[[ EXTRACTED DATA open ]]

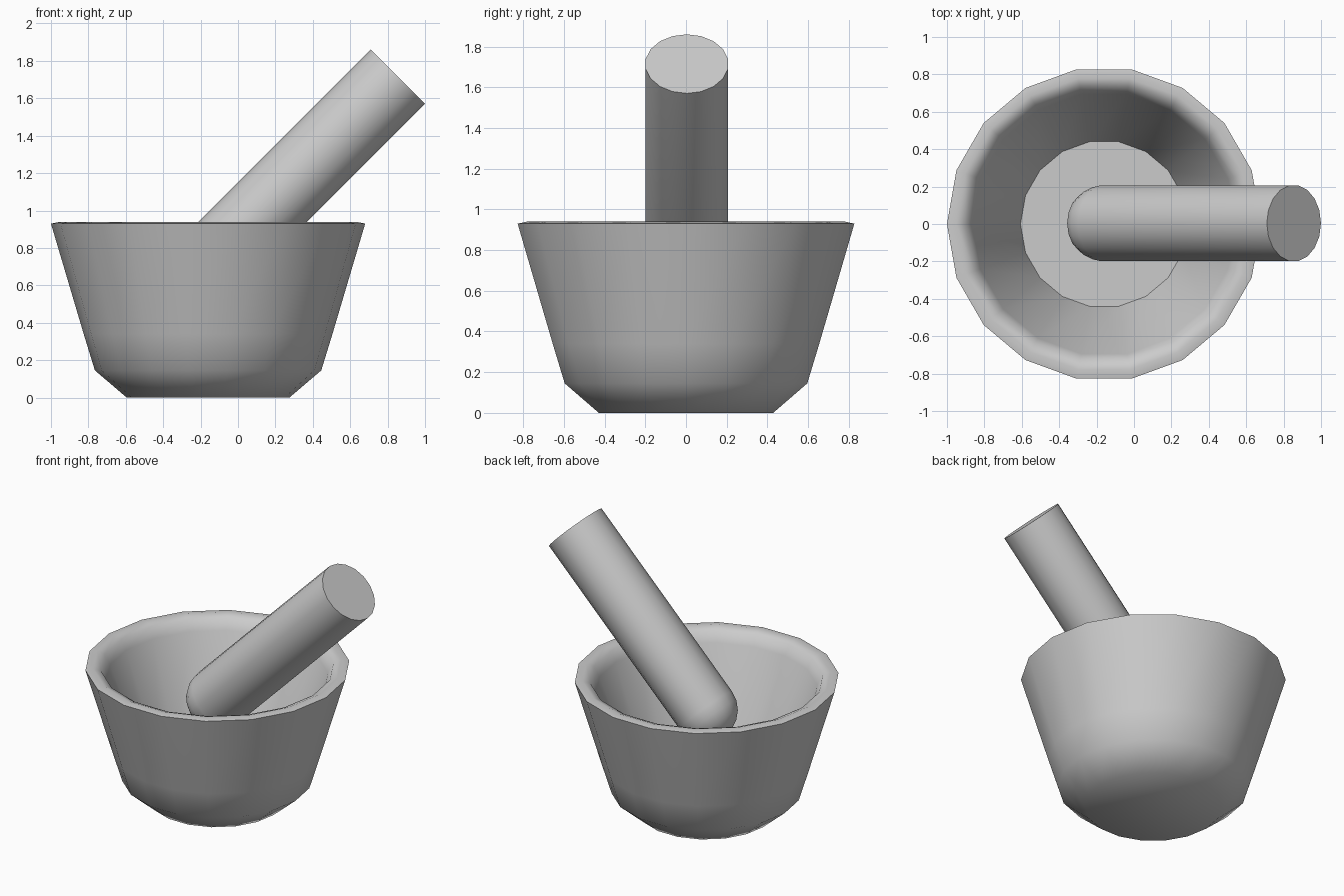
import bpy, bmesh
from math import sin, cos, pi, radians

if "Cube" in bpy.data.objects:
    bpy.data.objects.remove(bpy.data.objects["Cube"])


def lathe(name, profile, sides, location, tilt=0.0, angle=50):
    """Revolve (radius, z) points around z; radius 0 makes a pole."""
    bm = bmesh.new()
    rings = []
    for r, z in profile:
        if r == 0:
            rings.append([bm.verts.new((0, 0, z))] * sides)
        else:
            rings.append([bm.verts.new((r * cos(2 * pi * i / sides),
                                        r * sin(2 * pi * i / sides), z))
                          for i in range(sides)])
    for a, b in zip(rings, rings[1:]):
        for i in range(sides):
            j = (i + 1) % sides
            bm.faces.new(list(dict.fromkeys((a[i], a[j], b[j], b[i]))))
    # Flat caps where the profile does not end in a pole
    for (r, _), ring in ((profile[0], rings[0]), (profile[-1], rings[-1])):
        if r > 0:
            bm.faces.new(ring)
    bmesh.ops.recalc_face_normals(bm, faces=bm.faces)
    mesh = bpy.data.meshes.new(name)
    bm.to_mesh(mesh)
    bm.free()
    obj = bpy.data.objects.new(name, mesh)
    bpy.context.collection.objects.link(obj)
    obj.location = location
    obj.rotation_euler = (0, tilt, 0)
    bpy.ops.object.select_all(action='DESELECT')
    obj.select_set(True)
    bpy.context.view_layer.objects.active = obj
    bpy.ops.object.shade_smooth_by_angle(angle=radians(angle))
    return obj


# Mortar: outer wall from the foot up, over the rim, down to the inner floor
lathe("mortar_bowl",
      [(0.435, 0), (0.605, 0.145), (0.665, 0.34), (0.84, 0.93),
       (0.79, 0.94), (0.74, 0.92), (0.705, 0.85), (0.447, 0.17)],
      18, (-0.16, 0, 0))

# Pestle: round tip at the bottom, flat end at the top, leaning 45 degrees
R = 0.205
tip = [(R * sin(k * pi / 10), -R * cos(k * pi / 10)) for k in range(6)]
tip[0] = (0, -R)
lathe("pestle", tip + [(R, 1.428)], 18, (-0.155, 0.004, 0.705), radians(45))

[[ EXTRACTED DATA closed ]]
[[ EXTRACTED DATA open ]]

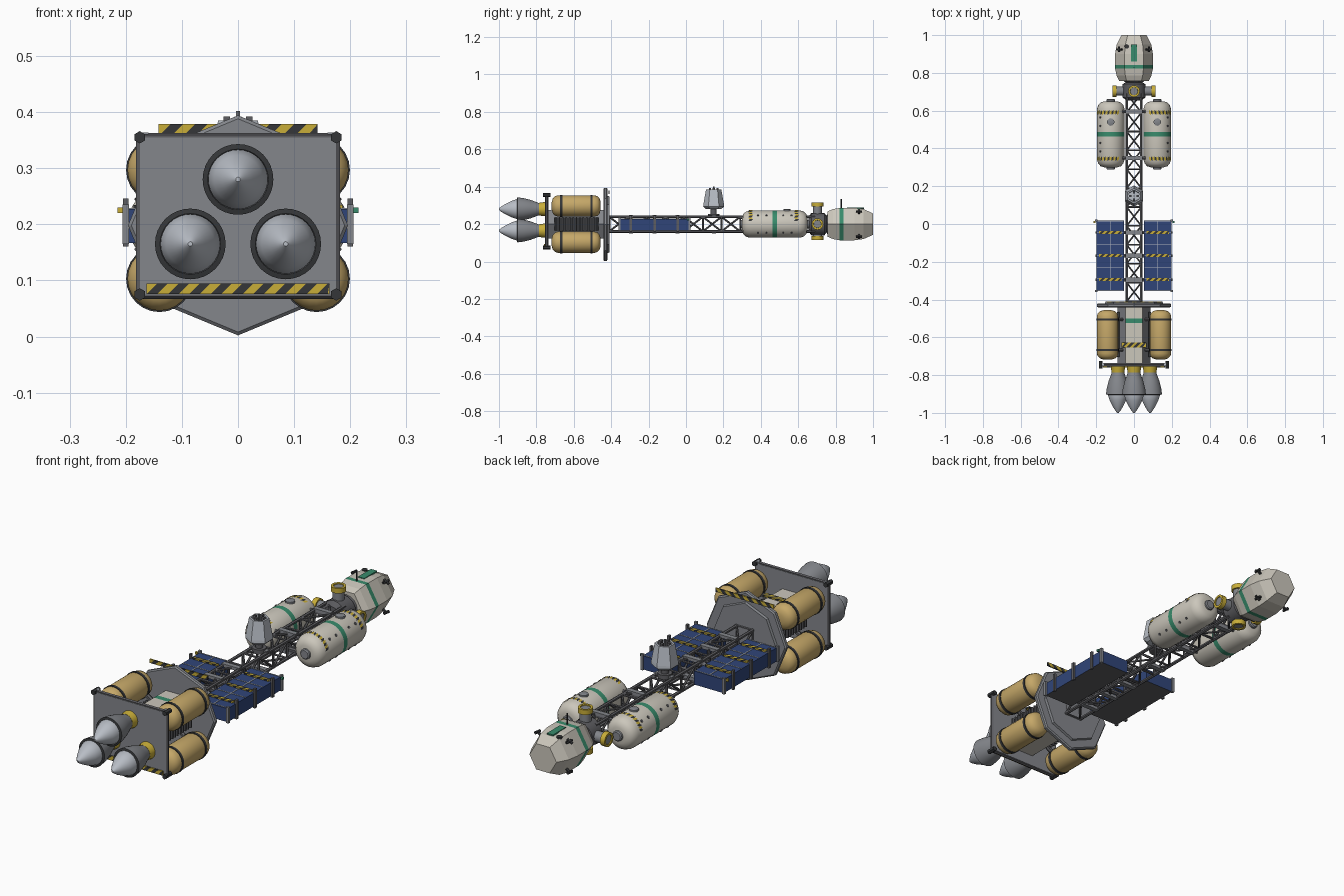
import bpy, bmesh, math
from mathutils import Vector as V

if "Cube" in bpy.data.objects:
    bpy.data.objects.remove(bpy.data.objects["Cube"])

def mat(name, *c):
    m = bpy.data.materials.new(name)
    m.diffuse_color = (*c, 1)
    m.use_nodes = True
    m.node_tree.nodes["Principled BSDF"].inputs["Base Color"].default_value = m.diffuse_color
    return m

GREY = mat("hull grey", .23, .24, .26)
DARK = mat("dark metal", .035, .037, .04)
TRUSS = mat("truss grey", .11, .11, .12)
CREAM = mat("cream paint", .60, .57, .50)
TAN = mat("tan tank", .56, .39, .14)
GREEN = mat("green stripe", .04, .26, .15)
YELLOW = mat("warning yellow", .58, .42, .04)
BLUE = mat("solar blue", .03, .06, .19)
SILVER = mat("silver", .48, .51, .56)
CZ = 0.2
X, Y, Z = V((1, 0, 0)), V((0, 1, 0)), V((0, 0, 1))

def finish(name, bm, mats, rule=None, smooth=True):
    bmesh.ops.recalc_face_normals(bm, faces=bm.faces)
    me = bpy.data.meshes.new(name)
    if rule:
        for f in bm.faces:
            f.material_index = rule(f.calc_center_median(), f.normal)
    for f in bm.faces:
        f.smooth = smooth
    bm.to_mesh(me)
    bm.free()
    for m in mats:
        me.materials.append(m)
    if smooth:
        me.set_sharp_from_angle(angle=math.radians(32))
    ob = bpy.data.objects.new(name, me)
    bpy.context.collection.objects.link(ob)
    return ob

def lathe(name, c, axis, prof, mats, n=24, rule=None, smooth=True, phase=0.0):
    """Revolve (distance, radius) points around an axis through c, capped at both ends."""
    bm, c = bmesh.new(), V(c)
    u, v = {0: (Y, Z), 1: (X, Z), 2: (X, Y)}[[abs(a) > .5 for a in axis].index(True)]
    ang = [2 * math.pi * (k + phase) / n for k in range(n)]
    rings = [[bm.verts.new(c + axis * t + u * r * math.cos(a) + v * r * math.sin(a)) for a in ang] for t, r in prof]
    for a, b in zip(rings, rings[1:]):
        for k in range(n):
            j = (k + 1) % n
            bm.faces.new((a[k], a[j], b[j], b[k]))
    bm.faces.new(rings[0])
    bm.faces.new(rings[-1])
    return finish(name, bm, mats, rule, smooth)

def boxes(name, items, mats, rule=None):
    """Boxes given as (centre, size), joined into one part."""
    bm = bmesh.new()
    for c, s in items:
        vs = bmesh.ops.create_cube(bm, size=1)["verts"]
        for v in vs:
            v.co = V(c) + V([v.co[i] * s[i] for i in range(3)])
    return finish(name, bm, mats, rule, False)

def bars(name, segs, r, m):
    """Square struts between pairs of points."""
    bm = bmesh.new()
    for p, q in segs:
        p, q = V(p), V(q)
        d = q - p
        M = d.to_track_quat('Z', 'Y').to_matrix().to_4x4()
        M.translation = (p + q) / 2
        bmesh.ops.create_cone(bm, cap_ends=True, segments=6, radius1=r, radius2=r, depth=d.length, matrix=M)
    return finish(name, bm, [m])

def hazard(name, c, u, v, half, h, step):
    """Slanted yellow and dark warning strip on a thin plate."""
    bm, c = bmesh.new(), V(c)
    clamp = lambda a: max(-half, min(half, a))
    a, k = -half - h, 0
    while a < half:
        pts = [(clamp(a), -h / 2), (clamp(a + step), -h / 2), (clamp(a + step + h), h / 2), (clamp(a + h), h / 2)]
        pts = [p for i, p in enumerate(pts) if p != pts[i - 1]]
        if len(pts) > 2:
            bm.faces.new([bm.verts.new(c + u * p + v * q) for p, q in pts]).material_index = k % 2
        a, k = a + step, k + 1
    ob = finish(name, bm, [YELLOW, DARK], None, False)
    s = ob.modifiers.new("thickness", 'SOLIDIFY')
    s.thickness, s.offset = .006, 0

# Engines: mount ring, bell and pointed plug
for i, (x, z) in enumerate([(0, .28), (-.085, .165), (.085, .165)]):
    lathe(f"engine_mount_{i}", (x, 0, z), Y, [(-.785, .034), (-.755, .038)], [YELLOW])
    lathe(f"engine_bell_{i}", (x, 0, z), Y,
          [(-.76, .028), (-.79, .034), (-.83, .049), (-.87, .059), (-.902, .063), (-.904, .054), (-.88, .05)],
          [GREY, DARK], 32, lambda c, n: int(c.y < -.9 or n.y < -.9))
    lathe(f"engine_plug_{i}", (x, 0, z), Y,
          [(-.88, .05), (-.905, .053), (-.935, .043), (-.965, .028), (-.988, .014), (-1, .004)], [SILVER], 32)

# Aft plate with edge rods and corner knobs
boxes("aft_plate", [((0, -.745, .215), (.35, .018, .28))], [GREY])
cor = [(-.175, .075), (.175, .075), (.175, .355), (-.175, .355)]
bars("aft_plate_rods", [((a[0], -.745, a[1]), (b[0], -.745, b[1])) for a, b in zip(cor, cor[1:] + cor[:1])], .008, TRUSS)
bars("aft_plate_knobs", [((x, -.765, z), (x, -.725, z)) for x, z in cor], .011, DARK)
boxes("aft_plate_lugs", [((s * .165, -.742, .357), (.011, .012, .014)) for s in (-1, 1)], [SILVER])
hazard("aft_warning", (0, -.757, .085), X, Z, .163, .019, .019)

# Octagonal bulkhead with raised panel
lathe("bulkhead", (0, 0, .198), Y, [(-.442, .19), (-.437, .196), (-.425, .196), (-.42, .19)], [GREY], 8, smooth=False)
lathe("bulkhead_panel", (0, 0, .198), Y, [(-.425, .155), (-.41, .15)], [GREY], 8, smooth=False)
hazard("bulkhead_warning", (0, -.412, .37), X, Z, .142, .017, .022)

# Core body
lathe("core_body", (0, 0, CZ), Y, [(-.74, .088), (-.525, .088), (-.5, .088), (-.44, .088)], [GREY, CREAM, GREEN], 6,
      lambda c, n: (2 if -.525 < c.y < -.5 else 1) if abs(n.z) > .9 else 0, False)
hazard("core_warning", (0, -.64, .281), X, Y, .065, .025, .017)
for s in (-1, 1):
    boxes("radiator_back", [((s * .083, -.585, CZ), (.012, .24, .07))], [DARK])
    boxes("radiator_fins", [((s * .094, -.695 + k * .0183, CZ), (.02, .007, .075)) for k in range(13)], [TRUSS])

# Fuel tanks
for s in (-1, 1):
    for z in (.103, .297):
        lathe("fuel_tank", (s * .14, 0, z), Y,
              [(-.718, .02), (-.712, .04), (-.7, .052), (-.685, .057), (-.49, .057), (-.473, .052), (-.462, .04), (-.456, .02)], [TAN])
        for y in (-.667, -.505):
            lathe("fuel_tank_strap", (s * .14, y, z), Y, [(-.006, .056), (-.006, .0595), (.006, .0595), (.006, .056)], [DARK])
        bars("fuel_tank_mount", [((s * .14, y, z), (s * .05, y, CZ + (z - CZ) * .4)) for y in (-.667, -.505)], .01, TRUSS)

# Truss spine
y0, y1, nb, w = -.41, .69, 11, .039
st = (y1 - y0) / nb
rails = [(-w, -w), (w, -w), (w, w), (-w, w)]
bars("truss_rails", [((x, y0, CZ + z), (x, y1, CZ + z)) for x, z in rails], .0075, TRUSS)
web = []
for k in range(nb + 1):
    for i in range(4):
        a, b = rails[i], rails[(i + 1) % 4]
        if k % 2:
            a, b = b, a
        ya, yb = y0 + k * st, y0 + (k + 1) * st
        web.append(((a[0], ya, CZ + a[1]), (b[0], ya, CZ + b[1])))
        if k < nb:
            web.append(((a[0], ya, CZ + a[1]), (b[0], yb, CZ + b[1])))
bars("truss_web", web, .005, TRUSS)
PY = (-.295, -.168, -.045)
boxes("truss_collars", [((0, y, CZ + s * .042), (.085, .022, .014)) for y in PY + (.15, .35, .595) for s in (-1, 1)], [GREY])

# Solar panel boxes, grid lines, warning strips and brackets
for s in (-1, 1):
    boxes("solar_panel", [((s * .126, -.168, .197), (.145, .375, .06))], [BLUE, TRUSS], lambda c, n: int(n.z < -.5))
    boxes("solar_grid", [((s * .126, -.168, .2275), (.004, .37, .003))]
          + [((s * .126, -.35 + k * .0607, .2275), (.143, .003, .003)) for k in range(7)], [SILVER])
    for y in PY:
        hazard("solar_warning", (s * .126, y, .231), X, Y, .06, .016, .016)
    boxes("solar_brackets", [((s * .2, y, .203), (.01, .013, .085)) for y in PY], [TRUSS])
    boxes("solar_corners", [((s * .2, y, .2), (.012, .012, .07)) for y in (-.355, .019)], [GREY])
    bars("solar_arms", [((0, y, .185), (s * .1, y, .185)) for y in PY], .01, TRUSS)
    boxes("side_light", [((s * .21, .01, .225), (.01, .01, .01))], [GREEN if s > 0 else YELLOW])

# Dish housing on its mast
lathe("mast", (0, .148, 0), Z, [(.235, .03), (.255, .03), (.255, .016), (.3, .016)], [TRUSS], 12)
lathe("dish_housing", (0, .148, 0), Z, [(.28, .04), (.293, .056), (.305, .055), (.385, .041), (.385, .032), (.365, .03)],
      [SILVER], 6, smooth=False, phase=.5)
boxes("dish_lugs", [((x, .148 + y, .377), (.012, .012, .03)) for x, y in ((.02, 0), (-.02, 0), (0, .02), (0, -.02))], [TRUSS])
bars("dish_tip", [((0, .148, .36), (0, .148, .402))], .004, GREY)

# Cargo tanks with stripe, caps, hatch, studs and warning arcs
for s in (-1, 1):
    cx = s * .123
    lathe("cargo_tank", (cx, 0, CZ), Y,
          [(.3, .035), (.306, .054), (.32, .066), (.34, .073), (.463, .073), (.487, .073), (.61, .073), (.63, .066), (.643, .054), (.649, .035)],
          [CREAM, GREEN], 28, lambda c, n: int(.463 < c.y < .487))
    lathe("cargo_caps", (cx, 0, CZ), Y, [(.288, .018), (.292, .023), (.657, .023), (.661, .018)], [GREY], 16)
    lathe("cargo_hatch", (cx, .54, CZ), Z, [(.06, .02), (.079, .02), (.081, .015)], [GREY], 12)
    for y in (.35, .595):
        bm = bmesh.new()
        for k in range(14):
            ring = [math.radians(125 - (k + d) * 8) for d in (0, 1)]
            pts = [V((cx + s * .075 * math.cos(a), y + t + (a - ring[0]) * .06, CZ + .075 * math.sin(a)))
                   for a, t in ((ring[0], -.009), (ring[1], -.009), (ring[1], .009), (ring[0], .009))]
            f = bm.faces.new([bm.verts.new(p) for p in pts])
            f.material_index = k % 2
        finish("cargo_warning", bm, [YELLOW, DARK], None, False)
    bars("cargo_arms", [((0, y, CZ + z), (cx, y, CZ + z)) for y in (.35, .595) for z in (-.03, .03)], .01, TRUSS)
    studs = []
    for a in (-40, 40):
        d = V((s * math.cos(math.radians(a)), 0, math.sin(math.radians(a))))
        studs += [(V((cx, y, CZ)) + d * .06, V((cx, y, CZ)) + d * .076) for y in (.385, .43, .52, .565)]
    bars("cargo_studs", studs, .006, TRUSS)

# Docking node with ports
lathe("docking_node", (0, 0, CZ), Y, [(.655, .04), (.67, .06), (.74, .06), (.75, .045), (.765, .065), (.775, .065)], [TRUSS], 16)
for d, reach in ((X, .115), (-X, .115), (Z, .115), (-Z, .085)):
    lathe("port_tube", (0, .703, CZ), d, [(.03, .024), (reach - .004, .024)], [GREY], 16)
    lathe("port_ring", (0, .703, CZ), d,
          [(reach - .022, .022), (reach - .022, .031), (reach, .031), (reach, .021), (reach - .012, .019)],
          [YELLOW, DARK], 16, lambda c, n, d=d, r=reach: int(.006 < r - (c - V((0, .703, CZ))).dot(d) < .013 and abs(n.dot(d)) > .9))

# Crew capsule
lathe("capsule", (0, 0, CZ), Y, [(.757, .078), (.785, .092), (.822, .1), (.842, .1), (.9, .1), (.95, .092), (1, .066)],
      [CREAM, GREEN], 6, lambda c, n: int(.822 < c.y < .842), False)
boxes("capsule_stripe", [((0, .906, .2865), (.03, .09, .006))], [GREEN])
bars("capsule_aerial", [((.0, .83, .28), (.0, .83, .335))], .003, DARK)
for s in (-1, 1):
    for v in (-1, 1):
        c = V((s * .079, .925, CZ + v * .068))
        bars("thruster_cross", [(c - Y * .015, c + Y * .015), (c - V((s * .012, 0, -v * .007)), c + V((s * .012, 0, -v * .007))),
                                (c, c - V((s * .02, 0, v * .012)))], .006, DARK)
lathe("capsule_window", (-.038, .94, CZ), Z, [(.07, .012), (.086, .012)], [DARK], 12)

[[ EXTRACTED DATA closed ]]

**YOUR ASSIGNMENT**
Pull every line containing "rails" out of the entries.

**EXPECTED ANSWER**
rails = [(-w, -w), (w, -w), (w, w), (-w, w)]
bars("truss_rails", [((x, y0, CZ + z), (x, y1, CZ + z)) for x, z in rails], .0075, TRUSS)
        a, b = rails[i], rails[(i + 1) % 4]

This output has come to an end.